→ **WORK INSTRUCTION**: In your reply, reproduce the lines from the first one below to the line containing "face = bm.faces.new([bm.verts.new(place(p, lo))", inclusive, exactly as they stand.

→ **MATERIALS PROVIDED**:
━━━━━━━━━━━━━━━━━━━━
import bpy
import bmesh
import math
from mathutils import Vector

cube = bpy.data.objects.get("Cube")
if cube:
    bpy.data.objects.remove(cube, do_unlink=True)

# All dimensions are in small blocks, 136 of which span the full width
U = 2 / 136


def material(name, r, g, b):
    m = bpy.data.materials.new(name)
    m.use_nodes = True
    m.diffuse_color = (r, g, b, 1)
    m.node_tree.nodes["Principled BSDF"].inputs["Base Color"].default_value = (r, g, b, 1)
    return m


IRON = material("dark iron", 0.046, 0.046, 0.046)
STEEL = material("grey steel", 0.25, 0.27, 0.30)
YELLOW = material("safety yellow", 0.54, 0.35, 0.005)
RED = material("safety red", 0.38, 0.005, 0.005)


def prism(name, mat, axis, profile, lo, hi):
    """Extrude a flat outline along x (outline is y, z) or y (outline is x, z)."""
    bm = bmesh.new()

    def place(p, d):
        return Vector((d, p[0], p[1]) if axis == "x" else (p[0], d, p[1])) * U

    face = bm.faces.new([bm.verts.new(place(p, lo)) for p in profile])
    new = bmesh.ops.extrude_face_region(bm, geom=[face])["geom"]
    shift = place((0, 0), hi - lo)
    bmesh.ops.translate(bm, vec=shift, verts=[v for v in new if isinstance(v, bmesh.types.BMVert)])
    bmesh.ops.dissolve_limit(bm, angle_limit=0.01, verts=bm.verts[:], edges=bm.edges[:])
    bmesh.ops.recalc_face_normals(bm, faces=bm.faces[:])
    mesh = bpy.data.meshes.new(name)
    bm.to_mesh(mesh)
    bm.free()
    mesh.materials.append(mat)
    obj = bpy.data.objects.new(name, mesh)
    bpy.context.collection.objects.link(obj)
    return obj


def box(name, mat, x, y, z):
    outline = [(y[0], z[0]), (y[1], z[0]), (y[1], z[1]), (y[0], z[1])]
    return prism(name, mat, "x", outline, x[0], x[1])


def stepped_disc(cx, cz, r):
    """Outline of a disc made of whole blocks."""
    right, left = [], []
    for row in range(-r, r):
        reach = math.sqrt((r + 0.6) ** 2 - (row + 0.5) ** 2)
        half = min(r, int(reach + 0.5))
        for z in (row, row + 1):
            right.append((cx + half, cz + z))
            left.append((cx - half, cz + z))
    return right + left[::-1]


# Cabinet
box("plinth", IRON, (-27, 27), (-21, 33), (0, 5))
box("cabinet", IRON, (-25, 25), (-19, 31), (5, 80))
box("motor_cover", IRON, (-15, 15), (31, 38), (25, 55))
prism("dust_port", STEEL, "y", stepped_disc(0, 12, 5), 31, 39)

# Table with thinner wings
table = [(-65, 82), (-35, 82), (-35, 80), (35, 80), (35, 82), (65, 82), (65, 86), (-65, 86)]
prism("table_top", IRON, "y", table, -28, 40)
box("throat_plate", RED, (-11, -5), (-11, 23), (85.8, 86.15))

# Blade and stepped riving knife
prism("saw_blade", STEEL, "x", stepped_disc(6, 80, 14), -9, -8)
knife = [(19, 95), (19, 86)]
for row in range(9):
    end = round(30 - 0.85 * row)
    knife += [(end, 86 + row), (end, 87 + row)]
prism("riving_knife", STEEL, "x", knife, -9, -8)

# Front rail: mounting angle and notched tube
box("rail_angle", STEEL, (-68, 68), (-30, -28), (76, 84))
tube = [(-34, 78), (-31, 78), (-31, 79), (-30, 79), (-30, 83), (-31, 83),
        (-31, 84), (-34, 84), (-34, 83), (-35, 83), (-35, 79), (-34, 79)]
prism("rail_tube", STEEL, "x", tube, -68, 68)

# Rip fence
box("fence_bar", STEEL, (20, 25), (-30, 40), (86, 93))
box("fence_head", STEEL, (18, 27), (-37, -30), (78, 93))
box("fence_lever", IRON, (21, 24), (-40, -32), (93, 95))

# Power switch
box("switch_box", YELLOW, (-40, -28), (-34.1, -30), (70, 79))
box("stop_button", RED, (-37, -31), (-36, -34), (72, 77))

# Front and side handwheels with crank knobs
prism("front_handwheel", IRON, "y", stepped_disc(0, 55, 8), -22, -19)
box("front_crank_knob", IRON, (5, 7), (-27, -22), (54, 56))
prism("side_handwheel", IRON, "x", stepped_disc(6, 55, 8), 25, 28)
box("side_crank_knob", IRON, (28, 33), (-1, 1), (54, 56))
━━━━━━━━━━━━━━━━━━━━
→ **RESPONSE TO THIS TASK**:
import bpy
import bmesh
import math
from mathutils import Vector

cube = bpy.data.objects.get("Cube")
if cube:
    bpy.data.objects.remove(cube, do_unlink=True)

# All dimensions are in small blocks, 136 of which span the full width
U = 2 / 136


def material(name, r, g, b):
    m = bpy.data.materials.new(name)
    m.use_nodes = True
    m.diffuse_color = (r, g, b, 1)
    m.node_tree.nodes["Principled BSDF"].inputs["Base Color"].default_value = (r, g, b, 1)
    return m


IRON = material("dark iron", 0.046, 0.046, 0.046)
STEEL = material("grey steel", 0.25, 0.27, 0.30)
YELLOW = material("safety yellow", 0.54, 0.35, 0.005)
RED = material("safety red", 0.38, 0.005, 0.005)


def prism(name, mat, axis, profile, lo, hi):
    """Extrude a flat outline along x (outline is y, z) or y (outline is x, z)."""
    bm = bmesh.new()

    def place(p, d):
        return Vector((d, p[0], p[1]) if axis == "x" else (p[0], d, p[1])) * U

    face = bm.faces.new([bm.verts.new(place(p, lo)) for p in profile])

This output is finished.